Although sterilizing is not strictly necessary as the pickles will be refrigerated rather than preserved, I do it anyway, and it seems to extend the refrigerator life of our pickles.
Step 2: Slice
If the cucumbers are very small, you may leave them whole, merely trimming the ends.
However, for a more intense dill flavor, slice or quarter the cucumbers.
Cutting the cucumbers into smaller pieces allows them to soak up more of the pickling solution for a stronger "pickle" taste.
Step 3: Make the Pickling Solution
At its most basic, the pickling solution consists of four ingredients:
- 5% solution vinegar
- white granulated sugar
- kosher salt.
You can experiment with this, adjusting the vinegar to water ratio if you like. In general, the more vinegar, the crisper and more tangy the pickle.
You may also try apple cider vinegar rather than white vinegar. Be warned, however, that apple cider vinegar will darken the color of the cucumber, giving it an amber color.
To the vinegar solution, add your favorite spices and bring the mixture to a boil before pouring over the sliced cucumbers.
A Few Spice Mixtures to Try
It's fun to experiment with different spice mixtures. Here are a few of my favorites.
For spicy pickles, try 1 Tbsp. whole peppercorns, 2 tsp. dill seed, 3/4 tsp. mustard seed and 1/4 tsp. red pepper flakes. (For even more of a kick, add a pinch of red pepper flakes and a pinch of turmeric— but not too much! Turmeric can be bitter.)
Add whole cloves of garlic to the sliced cucumbers before pouring the spicy pickling solution into the jars. If the garlic cloves are young, they may turn green or blue. This does not make them inedible; it's just a chemical reaction due to the high level of alliinase in them.

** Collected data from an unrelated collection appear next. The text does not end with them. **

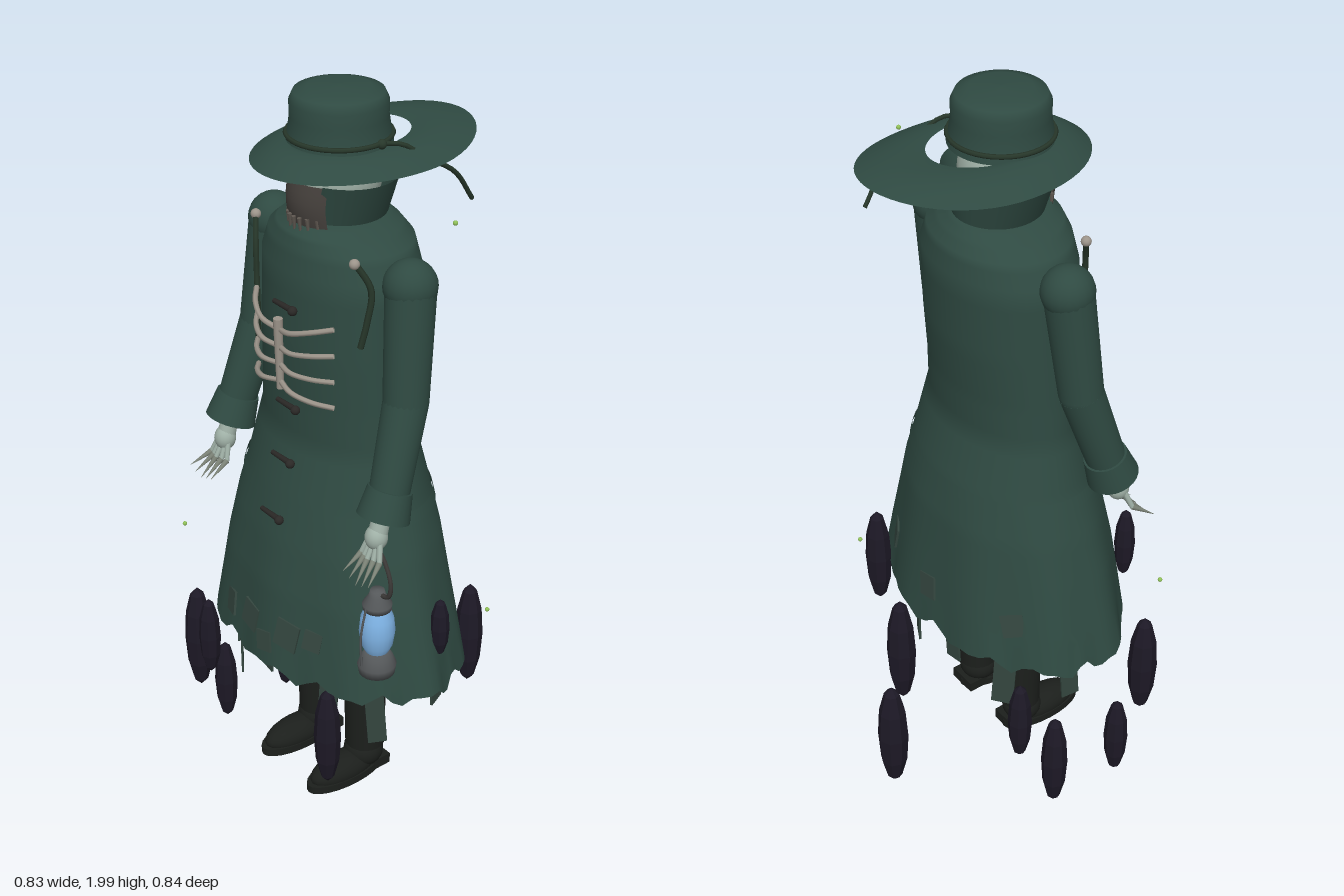
import * as THREE from 'three';
import { ParametricGeometry } from 'three/addons/geometries/ParametricGeometry.js';

const V = (x, y, z) => new THREE.Vector3(x, y, z);
const UP = V(0, 1, 0);
const mats = {};
function mat(color, flat = false) {
  const key = color + (flat ? 'f' : '');
  return mats[key] ??= new THREE.MeshStandardMaterial({ color, flatShading: flat, side: THREE.DoubleSide });
}
const CLOTH = 0x2f4a42, RAG = 0x34463f, DARK = 0x1c1f1c, BONE = 0x9c948a, SKIN = 0x9fb0a6;
const ROPE = 0x27372a, METAL = 0x55585a, SHADE = 0x1d1926, TOGGLE = 0x2a2826;

// Coat cross-sections from neck to hem: y, half width, half depth, centre z
const ROWS = [
  [1.70, 0.08, 0.09, 0.03], [1.69, 0.11, 0.125, 0.035], [1.67, 0.16, 0.145, 0.035], [1.64, 0.2, 0.16, 0.03],
  [1.58, 0.225, 0.17, 0.03], [1.4, 0.23, 0.168, 0.035], [1.25, 0.235, 0.158, 0.04], [1.15, 0.24, 0.155, 0.042],
  [1.0, 0.275, 0.195, 0.042], [0.88, 0.315, 0.22, 0.045], [0.75, 0.35, 0.238, 0.05], [0.62, 0.382, 0.252, 0.05],
  [0.5, 0.41, 0.265, 0.05],
];
function section(t) {
  const i = Math.min(Math.floor(t), ROWS.length - 2), f = t - i;
  return ROWS[i].map((a, k) => THREE.MathUtils.lerp(a, ROWS[i + 1][k], f));
}
// Point on the coat at angle a (0 = left, PI/2 = front)
function coatPoint(a, t, grow = 0) {
  const [y, rx, rz, cz] = section(t);
  const low = Math.max(0, (t - 8) / 4);
  const k = 1 + 0.022 * low * Math.sin(a * 9 + 1);
  const hem = t > 11 ? (t - 11) * (0.012 * Math.sin(a * 14) + 0.01 * Math.sin(a * 23 + 2)) : 0;
  return V(Math.cos(a) * (rx * k + grow), y + hem, cz + Math.sin(a) * (rz * k + grow));
}
function coatAt(a, y, grow) {
  let i = 0;
  while (i < ROWS.length - 2 && ROWS[i + 1][0] > y) i++;
  return coatPoint(a, i + (ROWS[i][0] - y) / (ROWS[i][0] - ROWS[i + 1][0]), grow);
}

export function createModel() {
  const root = new THREE.Group();
  root.name = 'hattedFigure';
  function add(name, geo, color, pos, parent = root, flat = false) {
    const m = new THREE.Mesh(geo, mat(color, flat));
    m.name = name;
    if (pos) m.position.copy(pos);
    parent.add(m);
    return m;
  }
  function group(name) {
    const g = new THREE.Group();
    g.name = name;
    root.add(g);
    return g;
  }
  const surface = (name, fn, nu, nv, color) =>
    add(name, new ParametricGeometry((u, v, p) => p.copy(fn(u, v)), nu, nv), color);
  function rod(name, a, b, ra, rb, color, parent, sides = 16) {
    const m = add(name, new THREE.CylinderGeometry(rb, ra, a.distanceTo(b), sides), color, a.clone().lerp(b, 0.5), parent);
    m.quaternion.setFromUnitVectors(UP, b.clone().sub(a).normalize());
    return m;
  }
  const ball = (name, p, r, color, parent, sy = 1) => {
    const m = add(name, new THREE.SphereGeometry(r, 20, 14), color, p, parent);
    m.scale.y = sy;
    return m;
  };
  const tube = (name, pts, r, color, parent) =>
    add(name, new THREE.TubeGeometry(new THREE.CatmullRomCurve3(pts), 16, r, 6), color, null, parent);
  const TAU = Math.PI * 2, FRONT = Math.PI / 2;

  // Long coat with wavy hem, and the lip where the skirt begins
  surface('coat', (u, v) => coatPoint(u * TAU, v * 12), 72, 36, CLOTH);
  surface('waistSeam', (u, v) => coatAt(u * TAU, 0.98 - v * 0.03, 0.004), 60, 1, CLOTH);

  // Stand-up collar, open at the front
  surface('collar', (u, v) => {
    const gap = 0.3 + 0.2 * v, a = FRONT + gap + u * (TAU - 2 * gap);
    return V(Math.cos(a) * (0.1 + 0.05 * v), 1.67 + 0.125 * v, 0.028 + Math.sin(a) * (0.11 + 0.02 * v));
  }, 40, 4, CLOTH);

  // Head and toothed mask
  ball('head', V(0, 1.79, 0.04), 0.108, SKIN, root, 1.1);
  surface('mask', (u, v) => {
    const a = FRONT + (u - 0.5) * 1.5;
    return V(Math.cos(a) * 0.11, 1.68 + 0.11 * v, 0.045 + Math.sin(a) * (0.115 + 0.01 * Math.sin(v * Math.PI)));
  }, 14, 5, 0x45403c);
  const teeth = group('maskTeeth');
  for (let i = -3; i <= 3; i++)
    rod('tooth', V(i * 0.019, 1.67, 0.17 - i * i * 0.003), V(i * 0.018, 1.71, 0.173 - i * i * 0.003), 0.003, 0.006, 0x5d564f, teeth, 6);

  // Hat: rounded crown, sweeping oval brim with a gap behind, cord and tail
  const crown = [[0.128, 1.865], [0.123, 1.89], [0.117, 1.93], [0.118, 1.965], [0.108, 1.987], [0.075, 1.997], [0, 2.0]];
  add('hatCrown', new THREE.LatheGeometry(crown.map(p => new THREE.Vector2(...p)), 40), CLOTH, V(0, 0, 0.035));
  surface('hatBrim', (u, v) => {
    const a = u * TAU, w = v < 0.5 ? v * 2 : 2 - v * 2;
    const s = Math.sin(a), c = Math.cos(a), L = THREE.MathUtils.lerp;
    const edgeY = 1.835 + (s < 0 ? 0.027 * s * s : -0.003 * s);
    const thick = 0.006 * Math.sin(Math.PI * w) * (v < 0.5 ? 1 : -1);
    return V(c * L(0.112, 0.22, w), L(1.873, edgeY, w ** 1.3) + thick, L(0, -0.04, w) + s * L(0.16, 0.297, w));
  }, 56, 16, CLOTH);
  const cord = add('hatCord', new THREE.TorusGeometry(0.126, 0.006, 6, 40), ROPE, V(0, 1.886, 0.035));
  cord.rotation.x = FRONT;
  ball('cordKnot', V(0.125, 1.885, 0.01), 0.012, ROPE);
  tube('cordTail', [V(0.12, 1.885, 0.01), V(0.145, 1.88, -0.035), V(0.16, 1.84, -0.09), V(0.175, 1.79, -0.17), V(0.165, 1.7, -0.24)], 0.006, ROPE);

  // Arms, clawed hands, legs and boots
  for (const s of [1, -1]) {
    const side = s > 0 ? 'left' : 'right';
    const P = (x, y, z) => V(s * x, y, z);
    const arm = group(side + 'Arm');
    ball('shoulder', P(0.262, 1.585, 0.035), 0.066, CLOTH, arm);
    rod('upperSleeve', P(0.264, 1.59, 0.035), P(0.287, 1.3, 0.065), 0.062, 0.056, CLOTH, arm, 24);
    ball('elbow', P(0.287, 1.3, 0.065), 0.056, CLOTH, arm);
    rod('lowerSleeve', P(0.287, 1.3, 0.065), P(0.312, 1.07, 0.138), 0.056, 0.05, CLOTH, arm, 24);
    rod('cuff', P(0.31, 1.095, 0.13), P(0.314, 1.025, 0.155), 0.056, 0.067, CLOTH, arm, 24);
    rod('wrist', P(0.312, 1.05, 0.15), P(0.313, 0.98, 0.172), 0.022, 0.025, SKIN, arm);
    ball('palm', P(0.313, 0.975, 0.175), 0.029, SKIN, arm, 1.15);
    for (let i = 0; i < 5; i++) {
      const f = i - 2, bend = P(0.315 + f * 0.017, 0.925, 0.205 - Math.abs(f) * 0.005);
      rod('finger', P(0.313 + f * 0.01, 0.97, 0.18), bend, 0.008, 0.007, SKIN, arm, 8);
      rod('claw', bend, P(0.325 + f * 0.024, 0.872 + Math.abs(f) * 0.009, 0.25), 0.008, 0.0005, 0x7d8478, arm, 8);
    }
    const leg = group(side + 'Leg');
    rod('trouser', P(0.103, 0.15, 0.035), P(0.103, 0.75, 0.035), 0.054, 0.062, DARK, leg, 20);
    ball('ankle', P(0.103, 0.125, 0.04), 0.055, DARK, leg, 0.9);
    const toe = ball('bootUpper', P(0.103, 0.095, 0.11), 0.05, DARK, leg, 0.85);
    toe.scale.z = 2.2;
    const sole = add('sole', new THREE.CylinderGeometry(0.052, 0.052, 0.022, 24), DARK, P(0.103, 0.077, 0.105), leg);
    sole.scale.z = 2.45;
    add('heel', new THREE.BoxGeometry(0.085, 0.03, 0.06), DARK, P(0.103, 0.083, 0.01), leg);
  }

  // Rib cage on the chest
  const ribs = group('ribCage');
  rod('sternum', V(0, 1.27, 0.222), V(0, 1.46, 0.225), 0.009, 0.012, BONE, ribs, 10);
  for (const s of [1, -1])
    for (let i = 0; i < 4; i++) {
      const yi = 1.43 - i * 0.046, yo = 1.472 - i * 0.07;
      tube('rib', [V(0, yi, 0.222), V(s * 0.055, yi + (yo - yi) * 0.3, 0.232), V(s * 0.11, yi + (yo - yi) * 0.7, 0.21), V(s * 0.152, yo, 0.175)], 0.007, BONE, ribs);
    }

  // Toggle fasteners down the front
  const toggles = group('toggles');
  for (const y of [1.49, 1.22, 1.075, 0.925]) {
    const z = coatAt(FRONT, y, 0.008).z;
    rod('togglePeg', V(-0.035, y, z), V(0.04, y, z), 0.006, 0.008, TOGGLE, toggles, 8);
    ball('toggleBead', V(0.04, y, z + 0.002), 0.012, TOGGLE, toggles);
  }

  // Ropes hanging from the shoulders
  const onFront = (x, y) => V(x, y, 0.035 + 0.178 * Math.sqrt(Math.max(0, 1 - (x / 0.24) ** 2)));
  tube('rightRope', [[-0.19, 1.65], [-0.165, 1.58], [-0.16, 1.5], [-0.15, 1.42], [-0.16, 1.33]].map(p => onFront(...p)), 0.008, ROPE);
  tube('leftRope', [[0.19, 1.65], [0.215, 1.58], [0.21, 1.5], [0.2, 1.43]].map(p => onFront(...p)), 0.008, ROPE);
  for (const x of [-0.19, 0.19]) ball('ropeKnot', onFront(x, 1.645), 0.013, BONE);

  // Ragged strips under the hem: angle, top y, bottom y, width
  const rags = group('rags');
  [[2.2, 0.58, 0.3, 0.05], [2.45, 0.55, 0.36, 0.045], [1.7, 0.56, 0.42, 0.07], [0.55, 0.58, 0.32, 0.05], [1.0, 0.55, 0.4, 0.05],
   [3.3, 0.58, 0.35, 0.05], [4.0, 0.6, 0.3, 0.06], [4.6, 0.58, 0.36, 0.05], [5.2, 0.6, 0.28, 0.055], [5.9, 0.56, 0.38, 0.05]]
    .forEach(([a, top, bottom, w], i) => {
      const p = coatAt(a, top, -0.05);
      const strip = add('rag', new THREE.BoxGeometry(w, top - bottom, 0.006), RAG, V(p.x, (top + bottom) / 2, p.z), rags);
      strip.rotation.set(0, FRONT - a, i % 2 ? 0.07 : -0.06);
    });
  // Patches and torn flaps on the skirt: angle, y, size
  [[1.3, 0.62, 0.07], [1.5, 0.57, 0.05], [1.68, 0.61, 0.065], [1.95, 0.59, 0.06], [1.08, 0.63, 0.05], [4.7, 0.62, 0.06], [5.3, 0.64, 0.06], [3.9, 0.63, 0.06]]
    .forEach(([a, y, w], i) => {
      const patch = add('patch', new THREE.BoxGeometry(w, w * 1.1, 0.006), RAG, coatAt(a, y, 0.003), rags);
      patch.rotation.set(-0.15, FRONT - a, i % 2 ? 0.2 : -0.15, 'YXZ');
    });

  // Lantern hanging from the left hand
  const lamp = group('lantern');
  lamp.position.set(0.325, 0, 0.18);
  const turned = (name, pts, color) => add(name, new THREE.LatheGeometry(pts.map(p => new THREE.Vector2(...p)), 20), color, null, lamp);
  turned('lanternBase', [[0, 0.585], [0.046, 0.585], [0.05, 0.61], [0.04, 0.635], [0.03, 0.65], [0, 0.65]], METAL);
  turned('lanternGlass', [[0.028, 0.645], [0.04, 0.67], [0.046, 0.71], [0.042, 0.75], [0.028, 0.785]], 0x7fb4e6);
  turned('lanternCap', [[0, 0.775], [0.036, 0.775], [0.038, 0.79], [0.022, 0.815], [0.018, 0.83], [0, 0.832]], METAL);
  for (const s of [1, -1])
    tube('lanternWire', [V(0, 0.62, s * 0.05), V(0, 0.71, s * 0.052), V(0, 0.79, s * 0.036)], 0.003, METAL, lamp);
  tube('lanternHandle', [V(0.01, 0.82, 0), V(0.042, 0.83, 0), V(0.05, 0.87, 0), V(0.03, 0.92, 0), V(0, 0.955, 0)], 0.006, 0x3c3a38, lamp);

  // Floating dark spindles: x, z, bottom, top, radius
  const shades = group('darkSpindles');
  [[-0.085, -0.38, 0.06, 0.41, 0.042], [0.28, -0.175, 0.36, 0.67, 0.037], [0.38, 0.02, 0.59, 0.76, 0.025], [-0.37, -0.05, 0.02, 0.33, 0.036],
   [-0.37, 0.165, 0.01, 0.27, 0.033], [-0.353, 0.262, 0.18, 0.51, 0.04], [-0.107, 0.39, 0.43, 0.66, 0.029], [0.223, 0.26, 0.2, 0.5, 0.036],
   [0.015, -0.28, 0.24, 0.59, 0.04], [-0.28, -0.1, 0.15, 0.41, 0.033]].forEach(([x, z, lo, hi, r]) => {
    const m = add('spindle', new THREE.SphereGeometry(1, 8, 6), SHADE, V(x, (lo + hi) / 2, z), shades, true);
    m.scale.set(r, (hi - lo) / 2, r);
  });

  // Tiny drifting spores
  const spores = group('spores');
  for (const p of [[0.355, 1.76, -0.015], [0.3, 0.58, -0.22], [-0.407, 0.69, 0.255]])
    ball('spore', V(...p), 0.006, 0x8fc058, spores);
  return root;
}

Add 1 Tbsp. peppercorns and 1 Tbsp. dill seed to the pickling solution as well as stalks of fresh dill. Pour over sliced cucumbers with whole garlic cloves added.
Add 1 Tbsp. peppercorns and 2 tsp. fennel seeds and 1 tsp. whole cloves to the pickling solution. If that too licorice-y for you, reduce the amount of fennel to 1 tsp. and add 1 tsp. of dill seed.
There are three teaspoons in a tablespoon.
Spices for Dill Pickles
hot and spicy
pungent, sometimes bitter
Red Pepper Flakes
© 2016 Jill Spencer